My father decided that he could not really stay in the country being that he was an Iraqi national for obvious reasons. It would have been very tough. It was not like he could lead a normal life after what had happened. I think around July-August 1991, he moved to Egypt. We followed him around November.    

He was taken by the Kuwaiti resistance for a few hours. Do you know what happened?

The Kuwaiti resistance came, knocked on the door and asked for my father. My mother panicked. She asked ‘where are you going to take him?’ They said not to worry and that it would not be that bad. He went and he came back a couple of hours later. He was obviously shaken up because he was taken in for questioning.

Do you know if they asked him to leave?

He just could not see himself living in Kuwait. I do not think they asked him to leave. I do not think they had the authority to ask him to leave. They were just a resistance.

How did the war affect you and your education?

After the invasion and the war, my academic life took a dip. I am not sure whether it was the paperwork or problems with visas but we could not get into a school in Egypt for a while. So there was a three year gap before I could start high school, then there was a two year gap until I found a university because of passport issues and visas.

Why did you come back to Kuwait?

We came back to Kuwait because my parents passed away in Cairo – my mother first. So my aunt brought us back here to take care of us basically. It was just me and my siblings over there.

How did you feel about returning to Kuwait?

I was not looking forward to coming back to Kuwait because I had my life in Egypt. I had friends and university. I was pretty angry about it for a while but now I would not have it any other way. I actually would not want to go back.

How did Kuwait seem to you when you came back?

Coming back to Kuwait was really different for me. The whole place has changed. A lot of things have stayed the same but the feel of it is different. It was kind of surreal coming back.

If the invasion had not happened, how different do you think your life would be?

If the invasion did not happened, my life would have been drastically different. I would have never gone to Egypt. I know that for a fact.

I can not really sit here and project how my life would have been if the invasion did not happen. I am actually not sure because who knows what would happen.

Maybe I would have dropped out of school with the rate I was going at school. I still have a report card that says I barely paid attention in class. I guess I need the academic struggle to actually focus. To see that I need to get myself out of this.
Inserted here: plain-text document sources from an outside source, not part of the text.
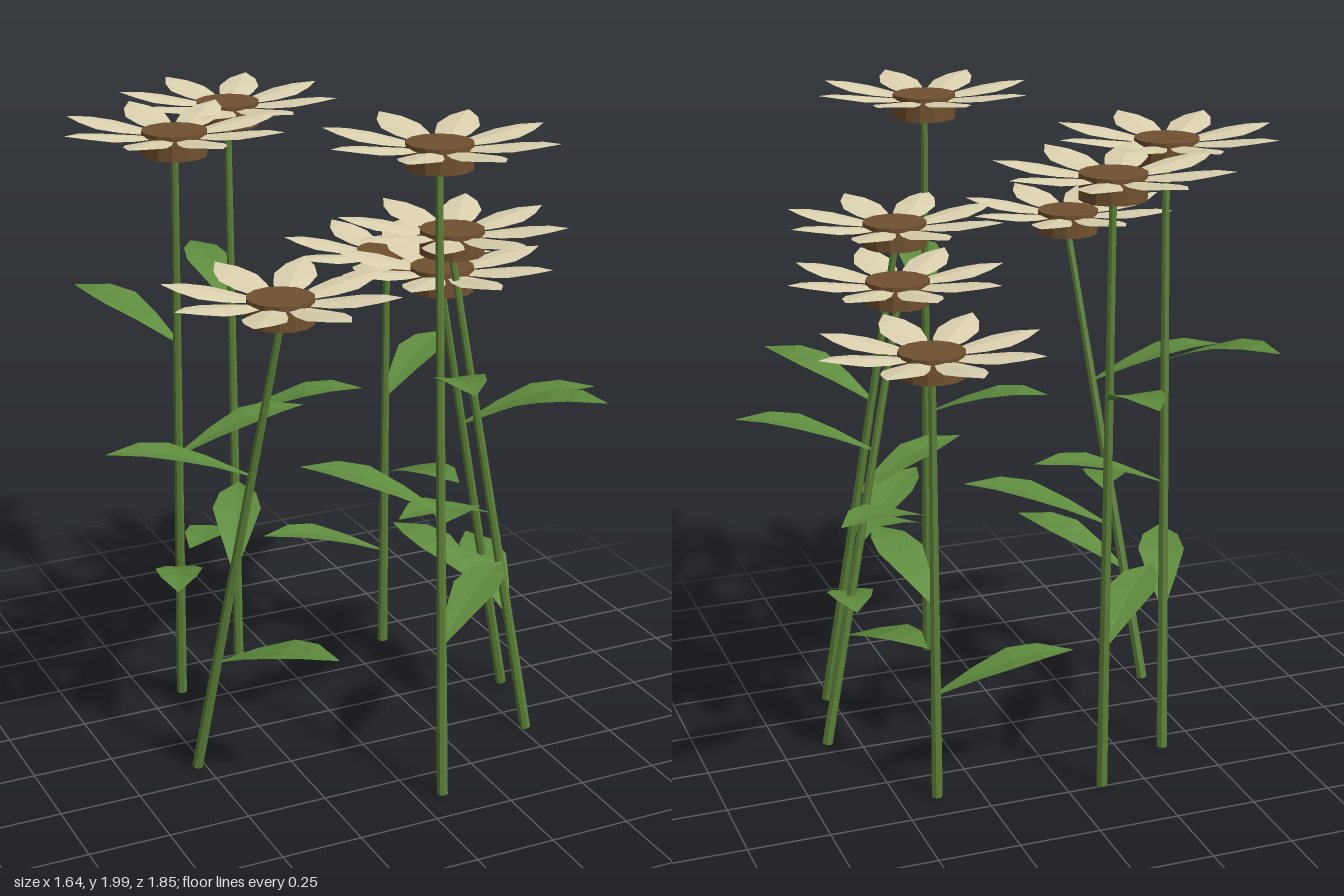
import * as THREE from 'three';

const mat = (color, side = THREE.FrontSide) =>
  new THREE.MeshStandardMaterial({ color, flatShading: true, side });
const stemMat = mat(0x5c8038);
const leafMat = mat(0x5f8c3e, THREE.DoubleSide);
const petalMat = mat(0xdcd2b0, THREE.DoubleSide);
const discMat = mat(0x70502f);

// Blade along +x from cross-sections [x, half width, height], creased along the midrib
function bladeGeometry(sections, fold) {
  const pos = [], idx = [];
  for (const [x, w, y] of sections) {
    pos.push(x, y + fold * w, -w, x, y, 0, x, y + fold * w, w);
  }
  for (let i = 0; i < sections.length - 1; i++) {
    for (let j = 0; j < 2; j++) {
      const a = i * 3 + j, b = a + 1, c = a + 3, d = a + 4;
      idx.push(a, b, c, b, d, c);
    }
  }
  const g = new THREE.BufferGeometry();
  g.setAttribute('position', new THREE.Float32BufferAttribute(pos, 3));
  g.setIndex(idx);
  g.computeVertexNormals();
  return g;
}

const leafGeo = bladeGeometry([
  [0, 0.008, 0], [0.12, 0.045, 0.052], [0.23, 0.073, 0.09], [0.32, 0.056, 0.106], [0.42, 0.002, 0.106],
], 0.12);
const petalGeo = bladeGeometry([
  [0.07, 0.025, 0.062], [0.15, 0.052, 0.072], [0.22, 0.063, 0.082], [0.285, 0.042, 0.09], [0.342, 0.002, 0.092],
], -0.12);
const discGeo = new THREE.CylinderGeometry(0.098, 0.098, 0.075, 14);
discGeo.translate(0, 0.0375, 0);

// Stem base [x, z], head [x, y, z], petal turn and leaf bearings from low to high (degrees)
const flowers = [
  { base: [-0.11, -0.495], head: [-0.11, 1.84, -0.515], turn: 12.5, leaves: [-133, -27, 86] },
  { base: [0.385, -0.39], head: [0.38, 1.335, -0.375], turn: 6, leaves: [172, -82, 35] },
  { base: [-0.385, -0.325], head: [-0.42, 1.85, -0.18], turn: 2, leaves: [-112, -2, 118] },
  { base: [0.515, 0.37], head: [0.30, 1.565, 0.215], turn: 10, leaves: [80, -160, -53] },
  { base: [-0.525, 0.16], head: [-0.35, 1.5, 0.425], turn: 9.5, leaves: [-54, 65, 169] },
  { base: [0.08, 0.63], head: [0.12, 1.9, 0.465], turn: 3, leaves: [36, 142, -105] },
  { base: [0.60, 0.06], head: [0.33, 1.415, 0.10], turn: 2, leaves: [110, -133, -18] },
];
const leafHeights = [0.25, 0.467, 0.675];

function add(parent, name, geo, material) {
  const m = new THREE.Mesh(geo, material);
  m.name = name;
  parent.add(m);
  return m;
}

function makeFlower({ base, head, turn, leaves }) {
  const flower = new THREE.Group();
  flower.name = 'flower';
  const foot = new THREE.Vector3(base[0], 0.01, base[1]);
  const top = new THREE.Vector3(...head);

  // Tapered leaning stem
  const dir = top.clone().sub(foot);
  const stem = add(flower, 'stem', new THREE.CylinderGeometry(0.011, 0.017, dir.length() + 0.01, 7), stemMat);
  stem.position.copy(foot).add(top).multiplyScalar(0.5);
  stem.quaternion.setFromUnitVectors(new THREE.Vector3(0, 1, 0), dir.normalize());

  // Three leaves climbing round the stem
  leaves.forEach((deg, i) => {
    const leaf = add(flower, 'leaf', leafGeo, leafMat);
    leaf.position.lerpVectors(foot, top, leafHeights[i]);
    leaf.rotation.y = THREE.MathUtils.degToRad(deg);
  });

  // Flower head: disc and eight petals
  const bloom = new THREE.Group();
  bloom.name = 'flowerHead';
  bloom.position.copy(top);
  add(bloom, 'disc', discGeo, discMat);
  for (let i = 0; i < 8; i++) {
    add(bloom, 'petal', petalGeo, petalMat).rotation.y = THREE.MathUtils.degToRad(turn + i * 45);
  }
  flower.add(bloom);
  return flower;
}

export function createModel() {
  const group = new THREE.Group();
  group.name = 'flowerCluster';
  flowers.forEach((f) => group.add(makeFlower(f)));
  return group;
}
Are you proud of yourself now that you are doing your degree?

I am happy that I am actually close to finishing. I guess I will be proud when I have the degree and on to another one maybe. It depends on how everything goes.